It was 7-7 early in the second half in Wollongong, with the deadlock broken by Southern Division’s Australian representative winger, Charlie Hazelton.
Southern led 15-7 after 110kg forward, Jim Russell scored a block busting try later in the match.
With full time approaching Tommy McCue (Widnes) set up a try for giant forward, Frank Whitcombe (Bradford). Britain had one last chance to salvage the match, but the local defence held.
The crowd of 13,352 was one of the biggest to attend a tour match, outside the Sydney and Brisbane metropolitan areas.
Cyril Connell, a Queensland member of the Australian selection committee, told ‘The Courier-Mail’ he believed the home side would be too strong for Britain in the First Test, rating the tourists below standards of previous sides.
As things transpired, the First test finished an 8-8 draw, with a crowd of 64,527 packing the SCG for a gripping contest, the general consenus being that Britain deserved to win, especially as they played with 12 men for 50 minutes after Bradford centre, Jack Kitching was sent off.

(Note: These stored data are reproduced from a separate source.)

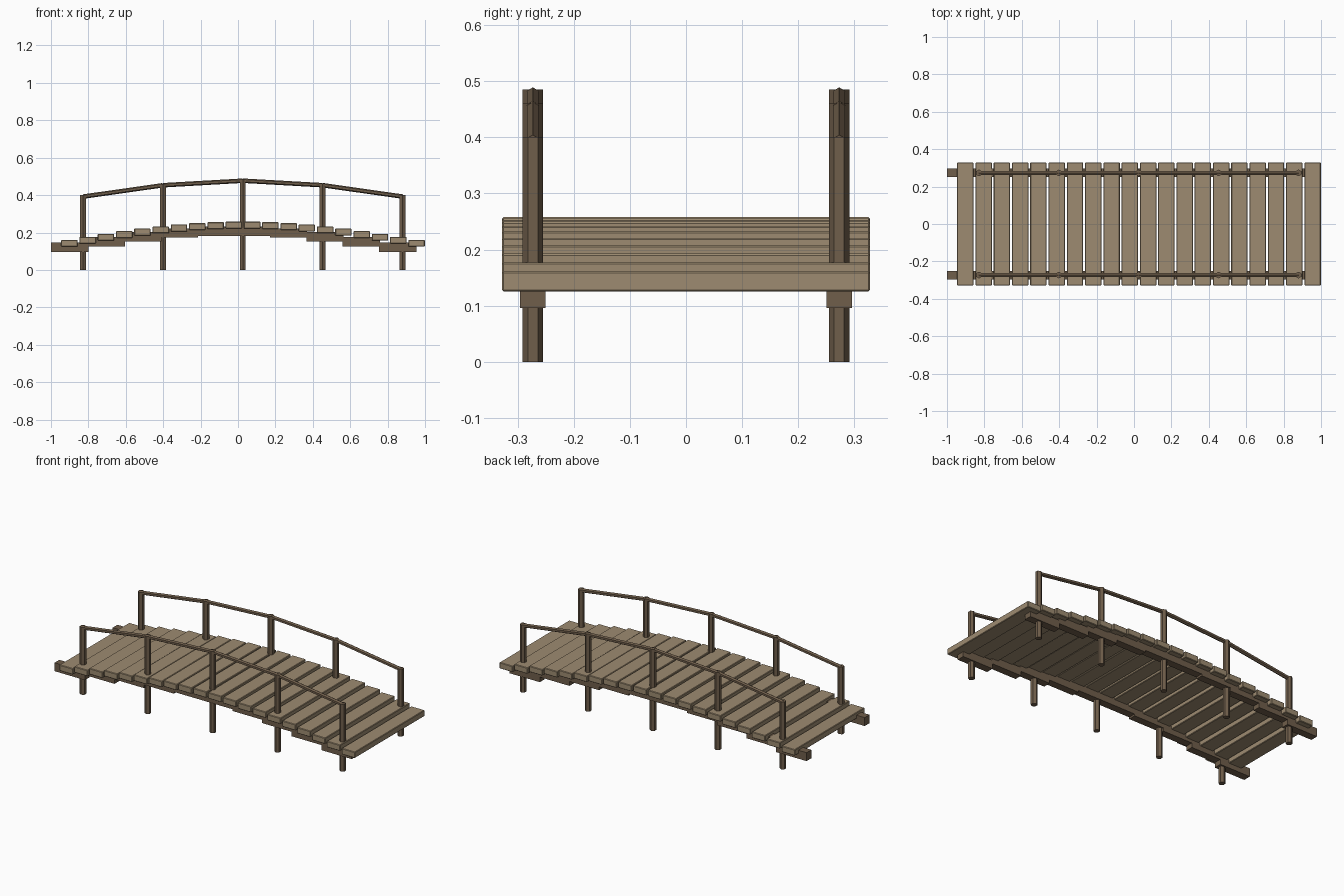
import bpy, bmesh, math
from mathutils import Matrix, Vector

if "Cube" in bpy.data.objects:
    bpy.data.objects.remove(bpy.data.objects["Cube"])

CX = 0.0265          # centre of the planked span
HALF = 0.928         # half distance between end plank centres
RAIL_Y = 0.273


def material(name, color):
    m = bpy.data.materials.new(name)
    m.diffuse_color = (*color, 1)
    m.use_nodes = True
    m.node_tree.nodes["Principled BSDF"].inputs["Base Color"].default_value = m.diffuse_color
    return m


PLANK = material("plank_wood", (0.34, 0.26, 0.165))
DARK = material("dark_wood", (0.16, 0.112, 0.07))


def finish(name, bm, mat):
    bmesh.ops.recalc_face_normals(bm, faces=bm.faces)
    me = bpy.data.meshes.new(name)
    bm.to_mesh(me)
    bm.free()
    me.materials.append(mat)
    ob = bpy.data.objects.new(name, me)
    bpy.context.collection.objects.link(ob)
    return ob


def box(name, center, size, mat, bevel=0):
    bm = bmesh.new()
    bmesh.ops.create_cube(bm, size=1, matrix=Matrix.Translation(center) @ Matrix.Diagonal((*size, 1)))
    if bevel:
        bmesh.ops.bevel(bm, geom=bm.edges[:], offset=bevel, segments=1, affect='EDGES')
    return finish(name, bm, mat)


def hex_bar(name, a, b, radius, u, mat):
    """Six-sided bar from a to b with one corner pointing along u."""
    a, b = Vector(a), Vector(b)
    d = (b - a).normalized()
    u = Vector(u)
    u = (u - d * u.dot(d)).normalized()
    v = d.cross(u)
    bm = bmesh.new()
    rings = []
    for p in (a, b):
        rings.append([bm.verts.new(p + radius * (u * math.cos(k * math.pi / 3) + v * math.sin(k * math.pi / 3)))
                      for k in range(6)])
    for k in range(6):
        j = (k + 1) % 6
        bm.faces.new((rings[0][k], rings[0][j], rings[1][j], rings[1][k]))
    bm.faces.new(rings[0])
    bm.faces.new(rings[1])
    return finish(name, bm, mat)


def arch(t, rise=0.097):
    return rise * math.sin(math.pi * t)


# Deck planks stepping along the arch
for i in range(20):
    t = i / 19
    box(f"deck_plank_{i + 1}", (CX - HALF + 2 * HALF * t, 0, 0.143 + arch(t)),
        (0.088, 0.656, 0.036), PLANK, bevel=0.003)

for side, y in (("front", -RAIL_Y), ("back", RAIL_Y)):
    # Stepped support beams under the deck
    for i in range(10):
        box(f"{side}_beam_{i + 1}", (-0.9 + 0.195 * i, y, 0.121 + arch(i / 9, 0.088)),
            (0.2, 0.045, 0.05), DARK)

    # Posts
    tops = []
    for i in range(5):
        x = CX - 0.001 + 0.427 * (i - 2)
        t = (x - CX + HALF) / (2 * HALF)
        top = 0.388 + arch(t)
        hex_bar(f"{side}_post_{i + 1}", (x, y, 0), (x, y, top), 0.018, (0, 1, 0), DARK)
        tops.append((x, y, top - 0.008))

    # Handrail segments between posts
    for i in range(4):
        hex_bar(f"{side}_rail_{i + 1}", tops[i], tops[i + 1], 0.012, (0, 0, 1), DARK)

Britain went on to win the next two Tests.
After the Wollongong loss, Britain beat NSW 21-7 in a return encounter; thrashed Western Division 33-2 at Orange before crashing 18-13 to Newcastle in front of a crowd of 17,134.
Wingers, Arthur Bassett (Halifax) and Eric Batten (Bradford Northern) finished equal leading try scorers on tour with 18 each.